Talk to us about what you believe a parent’s role is in helping a child discover his, her or their identity?
We all have wishes and dreams for our kids—I get that. I played tennis when I was younger and love to watch theater, so I projected those wishes onto my daughters. However, it’s not something you can force. Once my kids took the tennis and theater classes and decided those activities weren’t for them, I encouraged them to explore the areas that are and support what they’re passionate about. I also don’t believe in overscheduling. Enrichment classes are wonderful, for sure, but so is building in some free time—to let kids play, be kids, create (as they naturally do), and figure out who they are and what they like without a syllabus.

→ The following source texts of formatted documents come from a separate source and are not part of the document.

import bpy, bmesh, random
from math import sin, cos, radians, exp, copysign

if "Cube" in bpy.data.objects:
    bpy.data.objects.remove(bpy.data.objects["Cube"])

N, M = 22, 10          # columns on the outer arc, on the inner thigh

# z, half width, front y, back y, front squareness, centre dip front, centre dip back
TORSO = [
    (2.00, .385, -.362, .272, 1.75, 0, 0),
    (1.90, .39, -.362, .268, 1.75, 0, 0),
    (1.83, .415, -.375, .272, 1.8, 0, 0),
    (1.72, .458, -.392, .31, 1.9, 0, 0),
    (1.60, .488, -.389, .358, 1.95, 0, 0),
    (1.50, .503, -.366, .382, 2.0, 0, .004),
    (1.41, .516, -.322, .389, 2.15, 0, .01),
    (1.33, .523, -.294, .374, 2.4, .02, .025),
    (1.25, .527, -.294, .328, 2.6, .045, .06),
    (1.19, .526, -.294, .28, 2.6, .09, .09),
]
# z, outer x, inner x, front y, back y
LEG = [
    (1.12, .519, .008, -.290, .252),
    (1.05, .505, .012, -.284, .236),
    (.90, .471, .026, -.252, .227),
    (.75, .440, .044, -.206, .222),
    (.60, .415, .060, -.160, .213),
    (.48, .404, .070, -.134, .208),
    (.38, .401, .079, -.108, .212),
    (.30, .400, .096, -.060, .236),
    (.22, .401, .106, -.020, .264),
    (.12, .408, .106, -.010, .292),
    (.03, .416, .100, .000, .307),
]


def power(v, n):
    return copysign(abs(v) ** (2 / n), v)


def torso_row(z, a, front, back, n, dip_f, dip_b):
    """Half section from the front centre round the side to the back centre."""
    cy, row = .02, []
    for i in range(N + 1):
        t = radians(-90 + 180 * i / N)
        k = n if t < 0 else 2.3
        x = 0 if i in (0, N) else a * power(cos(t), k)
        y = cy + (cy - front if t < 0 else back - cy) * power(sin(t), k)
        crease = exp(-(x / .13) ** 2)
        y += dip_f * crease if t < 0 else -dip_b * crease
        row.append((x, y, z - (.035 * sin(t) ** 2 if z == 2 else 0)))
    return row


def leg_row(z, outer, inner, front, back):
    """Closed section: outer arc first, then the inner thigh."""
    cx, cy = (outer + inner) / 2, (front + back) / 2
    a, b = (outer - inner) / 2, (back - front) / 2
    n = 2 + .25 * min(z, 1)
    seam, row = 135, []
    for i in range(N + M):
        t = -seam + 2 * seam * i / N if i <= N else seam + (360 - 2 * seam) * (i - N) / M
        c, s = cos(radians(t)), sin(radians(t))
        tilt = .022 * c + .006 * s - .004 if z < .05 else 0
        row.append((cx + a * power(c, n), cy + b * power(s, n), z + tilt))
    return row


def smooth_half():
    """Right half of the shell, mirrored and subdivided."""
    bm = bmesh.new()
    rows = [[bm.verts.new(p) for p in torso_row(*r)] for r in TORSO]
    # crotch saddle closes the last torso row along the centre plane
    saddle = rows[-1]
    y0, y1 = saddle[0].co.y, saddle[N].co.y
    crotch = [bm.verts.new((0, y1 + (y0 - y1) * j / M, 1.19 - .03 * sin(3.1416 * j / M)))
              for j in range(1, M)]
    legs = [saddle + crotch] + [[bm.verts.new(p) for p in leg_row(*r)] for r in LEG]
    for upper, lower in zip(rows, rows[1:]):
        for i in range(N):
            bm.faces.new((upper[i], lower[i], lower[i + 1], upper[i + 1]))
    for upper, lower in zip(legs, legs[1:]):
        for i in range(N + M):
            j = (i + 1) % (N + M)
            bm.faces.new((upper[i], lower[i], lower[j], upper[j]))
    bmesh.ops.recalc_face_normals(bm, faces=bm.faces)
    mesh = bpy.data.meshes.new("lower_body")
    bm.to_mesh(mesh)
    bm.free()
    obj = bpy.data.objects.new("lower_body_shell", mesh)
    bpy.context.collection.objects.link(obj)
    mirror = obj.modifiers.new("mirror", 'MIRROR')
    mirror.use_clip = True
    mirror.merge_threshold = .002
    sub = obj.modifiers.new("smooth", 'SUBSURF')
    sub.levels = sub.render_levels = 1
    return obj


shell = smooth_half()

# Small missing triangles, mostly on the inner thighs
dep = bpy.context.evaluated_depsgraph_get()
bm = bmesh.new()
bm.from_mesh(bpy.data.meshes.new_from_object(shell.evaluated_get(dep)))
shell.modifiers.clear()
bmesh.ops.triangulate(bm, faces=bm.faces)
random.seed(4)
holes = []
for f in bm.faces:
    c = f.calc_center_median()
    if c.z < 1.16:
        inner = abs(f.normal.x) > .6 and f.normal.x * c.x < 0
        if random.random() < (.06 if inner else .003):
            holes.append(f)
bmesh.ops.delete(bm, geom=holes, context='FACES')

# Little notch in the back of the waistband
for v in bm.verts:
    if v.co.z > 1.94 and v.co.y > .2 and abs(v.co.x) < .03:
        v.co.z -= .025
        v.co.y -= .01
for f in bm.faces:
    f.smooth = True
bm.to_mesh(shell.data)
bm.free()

For immigrant families, what advice would you give to dads about helping their child arrive in North America?
A lot of immigrant kids like me have been told to speak only English, in order to assimilate to American culture. When I moved to the US from the Philippines, I remember my dad telling my American-born cousins to respond to me only if I spoke in English. I think this is a protective mechanism—because parents want their kids to feel a sense of belonging rather than being treated as outcasts. Or maybe they think it’s the only way to get ahead in this culture. Sadly, I hear many stories like mine—of kids who immigrated at a young age forgetting their native tongues. It even happens to American-born kids raised in bilingual households. Luckily, I still understand Tagalog and have worked on my conversational skills as an adult. Knowing a second or third language is a wonderful skill and advantage for anyone. I hope this type of erasure is becoming less common.

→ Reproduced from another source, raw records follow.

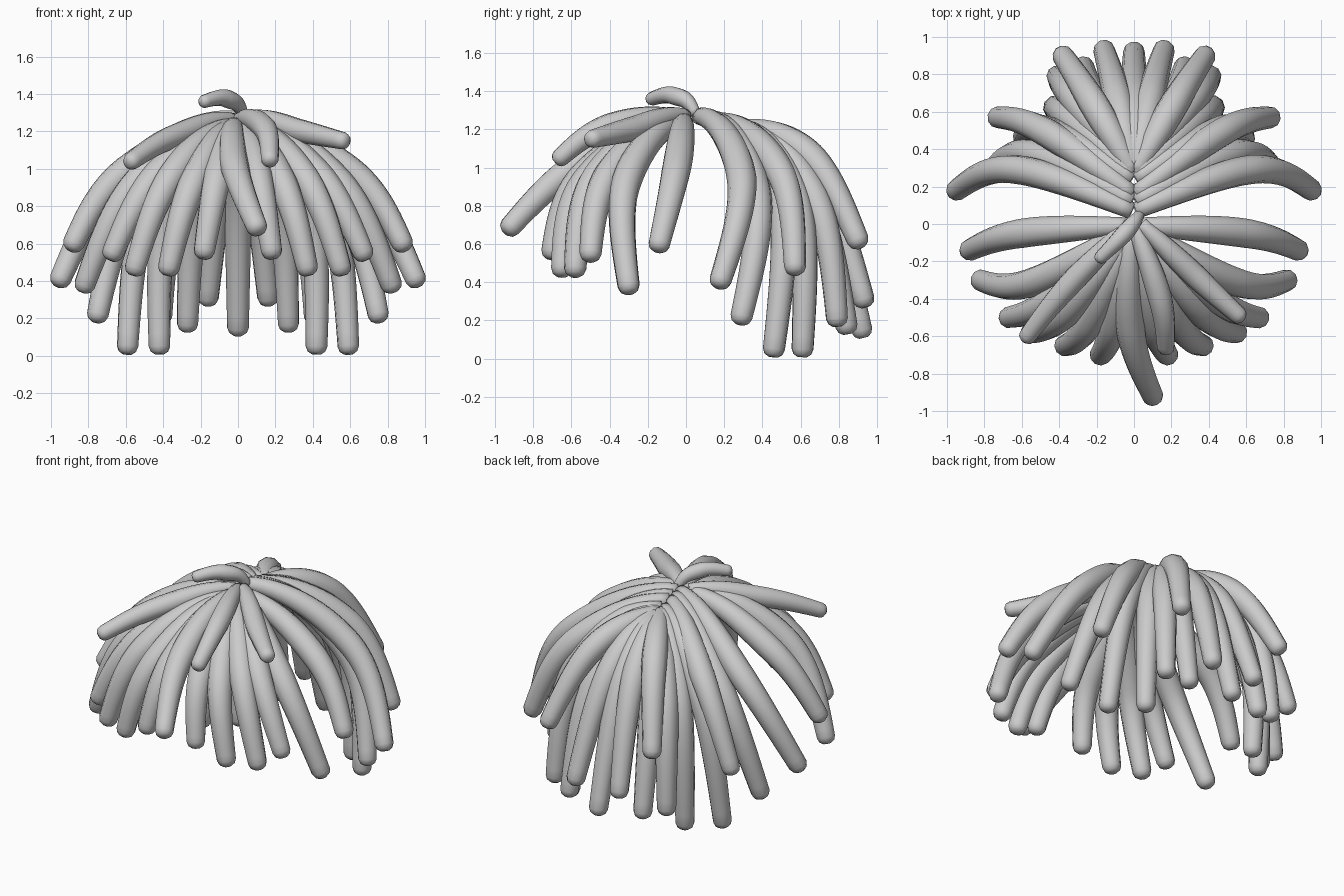
import bpy, bmesh, math
from mathutils import Vector

if "Cube" in bpy.data.objects:
    bpy.data.objects.remove(bpy.data.objects["Cube"])

grey = bpy.data.materials.new("soft grey")
grey.diffuse_color = (0.6, 0.6, 0.6, 1)
grey.use_nodes = True
grey.node_tree.nodes["Principled BSDF"].inputs["Base Color"].default_value = grey.diffuse_color

SIDES, STEPS = 10, 13


def hermite(a, b, ta, tb):
    """Smooth run from a to b with the given end directions."""
    for i in range(STEPS):
        t = i / STEPS
        yield ((2 * t**3 - 3 * t**2 + 1) * a + (t**3 - 2 * t**2 + t) * ta
               + (3 * t**2 - 2 * t**3) * b + (t**3 - t**2) * tb)


def lock(name, root, mid, tip, width=1.0, lift=0.0):
    """Tapered tube of hair that leaves the root flat, bends at mid and runs to a rounded tip."""
    root, mid, tip = Vector(root), Vector(mid), Vector(tip)
    through = (tip - root) * 0.5
    start = 1.5 * (mid - root) - 0.5 * through
    start.z = lift
    path = list(hermite(root, mid, start, through))
    path += hermite(mid, tip, through, 1.5 * (tip - mid) - 0.5 * through)
    path.append(tip)
    n = len(path) - 1
    radii = [width * (0.045 + 0.033 * math.sin(min(i / n / 0.45, 1) * math.pi / 2)
                      - 0.04 * max(0, i / n - 0.5)) for i in range(n + 1)]
    # rounded tip
    end, r = (path[-1] - path[-2]).normalized(), radii[-1]
    for angle in (math.radians(35), math.radians(65)):
        path.append(path[n] + end * r * 0.8 * math.sin(angle))
        radii.append(r * math.cos(angle))
    # sweep a ring along the path
    bm = bmesh.new()
    rings, side = [], Vector((0.31, 0.2, 0.93))
    for i, c in enumerate(path):
        tan = (path[min(i + 1, len(path) - 1)] - path[max(i - 1, 0)]).normalized()
        side = (side - tan * side.dot(tan)).normalized()
        other = tan.cross(side)
        turns = [k * math.tau / SIDES for k in range(SIDES)]
        rings.append([bm.verts.new(c + radii[i] * (side * math.cos(a) + other * math.sin(a)))
                      for a in turns])
    for a, b in zip(rings, rings[1:]):
        for k in range(SIDES):
            j = (k + 1) % SIDES
            bm.faces.new((a[k], a[j], b[j], b[k]))
    bm.faces.new(rings[0][::-1])
    bm.faces.new(rings[-1])
    for f in bm.faces:
        f.smooth = True
    mesh = bpy.data.meshes.new(name)
    bm.to_mesh(mesh)
    bm.free()
    mesh.materials.append(grey)
    bpy.context.collection.objects.link(bpy.data.objects.new(name, mesh))


def mirrored(name, root, mid, tip):
    """One lock on each side of the parting."""
    for label, s in (("right", 1), ("left", -1)):
        lock(f"{label}_{name}", *[(s * x, y, z) for x, y, z in (root, mid, tip)])


# back locks along the parting: root y, bend, tip
back = {
    "wide_back_lock": (.07, (.62, .29, .95), (.95, .18, .41)),
    "rear_side_lock": (.12, (.53, .37, .86), (.75, .29, .22)),
    "upper_rear_lock": (.16, (.47, .49, .98), (.73, .57, .48)),
    "long_outer_lock": (.24, (.46, .5, .86), (.59, .46, .05)),
    "long_inner_lock": (.27, (.36, .58, .82), (.42, .61, .05)),
    "rear_corner_lock": (.29, (.32, .67, .85), (.41, .79, .21)),
    "short_back_lock": (.28, (.22, .65, 1.06), (.38, .9, .62)),
    "inner_back_lock": (.3, (.09, .68, .94), (.16, .93, .31)),
    "lower_back_lock": (.3, (.21, .66, .84), (.27, .84, .17)),
}
for name, (y, mid, tip) in back.items():
    mirrored(name, (0.01, y, 1.29 - 0.3 * y), mid, tip)

# front locks fanned out from one point: bend, tip
front = {
    "side_lock": ((.6, -.05, .99), (.88, -.14, .6)),
    "front_side_lock": ((.54, -.31, .93), (.82, -.3, .38)),
    "front_outer_lock": ((.43, -.4, .97), (.67, -.5, .55)),
    "front_mid_lock": ((.36, -.47, .95), (.55, -.58, .47)),
    "front_inner_lock": ((.24, -.53, .92), (.37, -.65, .47)),
    "fringe_lock": ((.11, -.54, .95), (.18, -.7, .56)),
}
for i, (name, (mid, tip)) in enumerate(front.items()):
    mirrored(name, (0.03, -0.01 - 0.014 * i, 1.24 - 0.006 * i), mid, tip)

# single locks
lock("centre_back_lock", (0, .3, 1.2), (0, .67, .91), (0, .92, .15))
lock("centre_fringe_lock", (-.02, -.06, 1.23), (-.02, -.56, 1.02), (.1, -.92, .69))
lock("loose_right_lock", (.04, 0, 1.27), (.34, -.29, 1.2), (.56, -.49, 1.15), 0.82, 0.06)
lock("loose_left_lock", (-.02, 0, 1.26), (-.35, -.33, 1.17), (-.57, -.6, 1.04), 0.82, 0.04)
lock("loose_front_lock", (0, 0, 1.26), (.14, -.4, 1.22), (.17, -.66, 1.05), 0.82, 0.08)
lock("top_curl", (.03, .05, 1.28), (-.06, -.06, 1.375), (-.18, -.18, 1.36), 0.62, 0.25)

How does parent confidence play a role in a child’s confidence?
We’ve all heard the saying, that kids are like sponges. It’s amazing how true this is, and you see it from the time they are very young. Kids will repeat things back to you that you forgot you even said. I could see the way my daughters looked to me as a temperature gauge, so when I was scared of how much a cut might be bleeding, for example, I tried to stay calm so they wouldn’t panic. As a woman raising girls, I’ve always emphasized that there is no standard for beauty. We are all different and beautiful in our own way, and confidence is feeling comfortable in your own unique skin. For me, the more unique the better—I love it when people aren’t afraid to be different or stand out—that’s confidence.
Tell us about a father figure who means a lot to you.
That would be my dad!
What positive and negative lessons did you learn from this figure?
My dad is the one who taught me how to tie my shoes, tell time, count in twos, fives, and tens, all before any teacher in school did. I love the outdoors, and some of my happiest memories are of fishing, bike-riding, and boating with my dad and brothers. I love to read and write, and it’s my dad who gathered the family around to read stories out loud from Reader’s Digest and who gifted me with books, like the Beatrix Potter collection, when I was little. He wrote poetry to my mother in the most beautiful handwriting.
I think my dad was too strict when it came to boys. I felt like I had to hide boys who were just friends, let alone boyfriends. Some of my best friends in high school and college were boys. Having to hide friends creates a sense of secrecy and shame around them, which is not necessary. I try to raise my daughters to be much more open and honest.
Anything that really helped you navigate being mixed race that you’d recommend to families? (of course, your book…but what else?)
I am Filipino American and my husband is Puerto Rican American. Extended family, food, music, and art all play huge roles in our household. Lately I’ve been doing readings of One Hundred Percent Me for kids, and one thing I’ve been asking at the end is “How many of you know your grandparents’ names?” It’s impressive how many do, but when I ask “How many of you know your great-grandparents’ names?” hardly any hands go up. That’s where the stories of our ancestors start—with their names—and once we know them, we may become curious to know more about who they were, how they lived, and therefore, how we came to be.